Butler: Here are three examples that reflect our forward-looking value management style of investing. The first is Kingsway Financial Services. Its primary business is specialty insurance, such as insuring automobiles for drivers that do not meet the criteria for coverage by standard automobile insurers. We have owned the stock since 2000. The firm has grown rapidly and now has 80% of its business in the U.S. Another example is Reitmans. It's a specialty fashion retailer with over 800 stores in Canada. The company has a very clean balance sheet, lots of cash and virtually no debt. Finally, there's CP Ships, one of the pre-eminent container shipping companies. [They] announced in 2004 that they would have to restate their earnings from 2001 to 2003. This resulted in a 40% drop in the share price, and we started to accumulate the stock. International trade is growing at twice the rate of growth as the economy, and shipyards are at capacity. We are confident the stock will regain some of its lustre.

Lundquist: Superior Plus Income Fund has been a large position [in our portfolio] for many years. We expect another good year as it continues to add value through both acquisition and cost-cutting. We also hold large positions in Davis + Henderson Income Fund and CML Healthcare Income Fund, both of which offer stable businesses with no material foreign currency exposure. Our top oil royalty trust is ARC Energy Trust, which is conservatively managed and financed. Our top REIT is RioCan, which offers strong cash flows, plus some growth potential from joint ventures and other initiatives.

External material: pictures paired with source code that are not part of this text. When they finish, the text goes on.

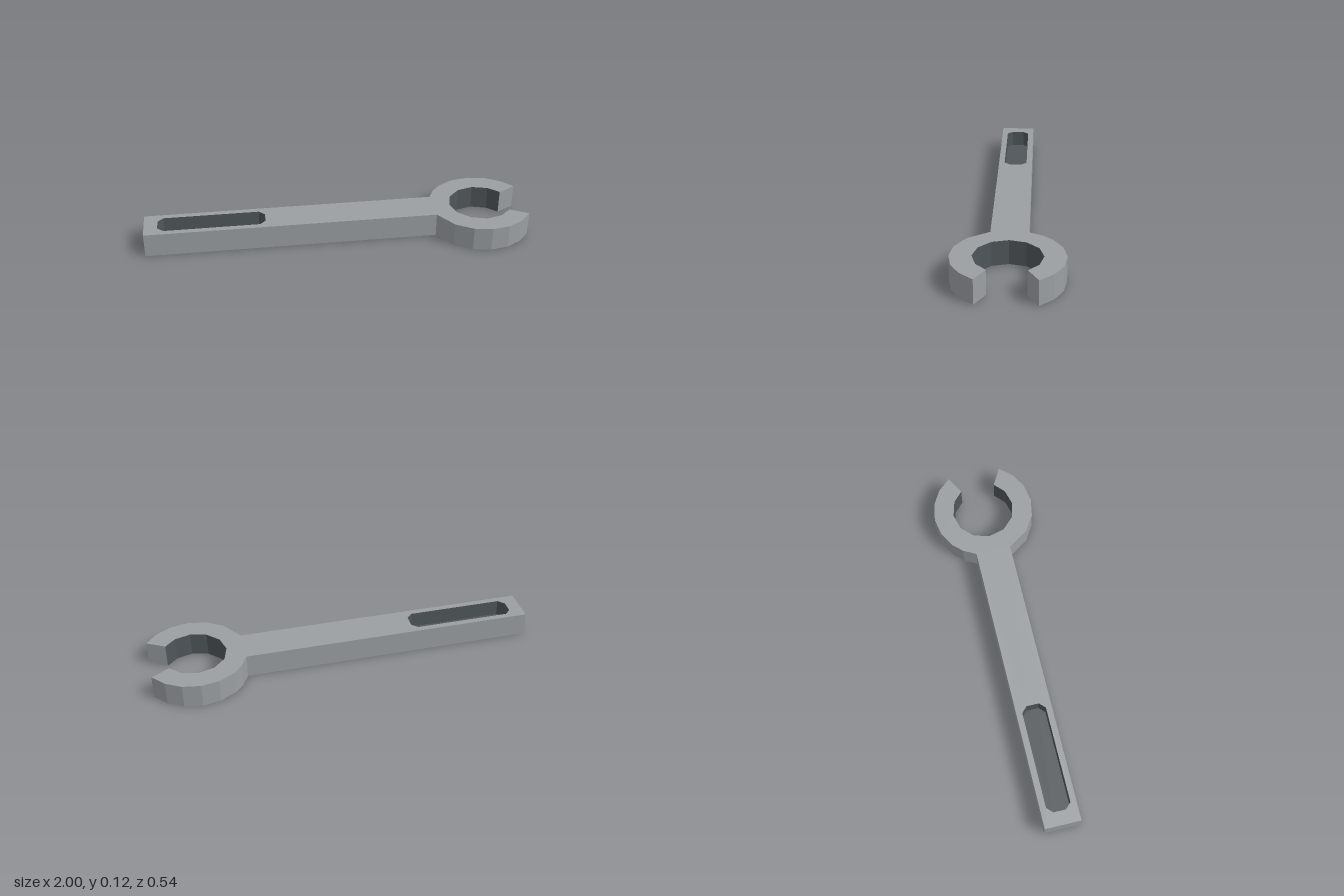
import * as THREE from 'three';

const HEIGHT = 0.125, FLOOR = 0.04, HALF_WIDTH = 0.093;
const HEAD_X = 0.77, OUTER_R = 0.27, INNER_R = 0.165;

// Plan points are (x, -z), counter-clockwise around solid material.
const arc = (radius, angles) => angles.map((a) => {
  const t = THREE.MathUtils.degToRad(a);
  return new THREE.Vector2(HEAD_X + radius * Math.cos(t), radius * Math.sin(t));
});

// Flat faced upright wall along a line of plan points
function wallGeometry(points, y0, y1) {
  const pos = [];
  for (let i = 0; i < points.length - 1; i++) {
    const a = points[i], b = points[i + 1];
    const quad = [[a, y0], [b, y0], [b, y1], [a, y0], [b, y1], [a, y1]];
    quad.forEach(([p, y]) => pos.push(p.x, y, -p.y));
  }
  const g = new THREE.BufferGeometry();
  g.setAttribute('position', new THREE.Float32BufferAttribute(pos, 3));
  g.computeVertexNormals();
  return g;
}

// Horizontal face, looking up or down
function capGeometry(points, y, up = true, hole = null) {
  const shape = new THREE.Shape(up ? points : points.map((p) => new THREE.Vector2(p.x, -p.y)));
  if (hole) shape.holes.push(new THREE.Path(hole));
  return new THREE.ShapeGeometry(shape).rotateX(up ? -Math.PI / 2 : Math.PI / 2).translate(0, y, 0);
}

export function createModel() {
  const steel = new THREE.MeshStandardMaterial({ color: 0x9b9fa2 });
  steel.name = 'steel grey';
  const dark = new THREE.MeshStandardMaterial({ color: 0x50565a });
  dark.name = 'dark grey';

  const model = new THREE.Group();
  model.name = 'wrench';
  const add = (name, geometry, material) => {
    const mesh = new THREE.Mesh(geometry, material);
    mesh.name = name;
    model.add(mesh);
  };

  // Outline: handle, lower jaw, bore, upper jaw
  const neckX = HEAD_X - Math.sqrt(OUTER_R ** 2 - HALF_WIDTH ** 2);
  const lowerJaw = [
    new THREE.Vector2(-1, -HALF_WIDTH),
    new THREE.Vector2(neckX, -HALF_WIDTH),
    ...arc(OUTER_R, [-132, -110, -90, -70, -51, -32]),
  ];
  const bore = arc(INNER_R, [-34, -60, -90, -120, -150, -180, -210, -240, -270, -300, -326]);
  const upperJaw = [
    ...arc(OUTER_R, [32, 51, 70, 90, 110, 130, 144]),
    new THREE.Vector2(neckX, HALF_WIDTH),
    new THREE.Vector2(-1, HALF_WIDTH),
  ];
  const outline = [...lowerJaw, ...bore, ...upperJaw];

  // Recess in the handle, clockwise so that its walls face inward
  const [x0, x1, w, c] = [-0.93, -0.375, 0.062, 0.03];
  const slot = [
    [x0, -w + c], [x0, w - c], [x0 + c, w], [x1 - c, w],
    [x1, w - c], [x1, -w + c], [x1 - c, -w], [x0 + c, -w],
  ].map(([x, y]) => new THREE.Vector2(x, y));

  // Body
  add('topFace', capGeometry(outline, HEIGHT, true, slot), steel);
  add('bottomFace', capGeometry(outline, 0, false), steel);
  add('lowerJawAndHandleSide', wallGeometry([...lowerJaw, bore[0]], 0, HEIGHT), steel);
  add('upperJawAndHandleSide',
    wallGeometry([bore[bore.length - 1], ...upperJaw, lowerJaw[0]], 0, HEIGHT), steel);

  // Dark bore and handle recess
  add('jawBore', wallGeometry(bore, 0, HEIGHT), dark);
  add('recessWall', wallGeometry([...slot, slot[0]], FLOOR, HEIGHT), dark);
  add('recessFloor', capGeometry(slot, FLOOR), dark);

  return model;
}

Michael: If I had to give you any picks, they would be companies based in the U.S., because that's where we're finding the best value lately. For instance, we like a company out of Dublin, Ohio, called Dominion Homes. It builds lower-priced homes. The stock is down from US$40 to about US$20, but it's growing at a rate of about 20%. People are worried about a housing bust, but we think there is still more juice in the housing market. Another example would be Bon-Ton Department Stores. A lot of analysts are maybe a little too hard on retailers. We tend not to be so negative. Bon-Ton, which is usually the main department store in smaller U.S. markets, last year merged with another company. We expect to see economies of scale result from this merger. It's trading around book value. Bon-Ton is not followed by analysts, but it's a value story.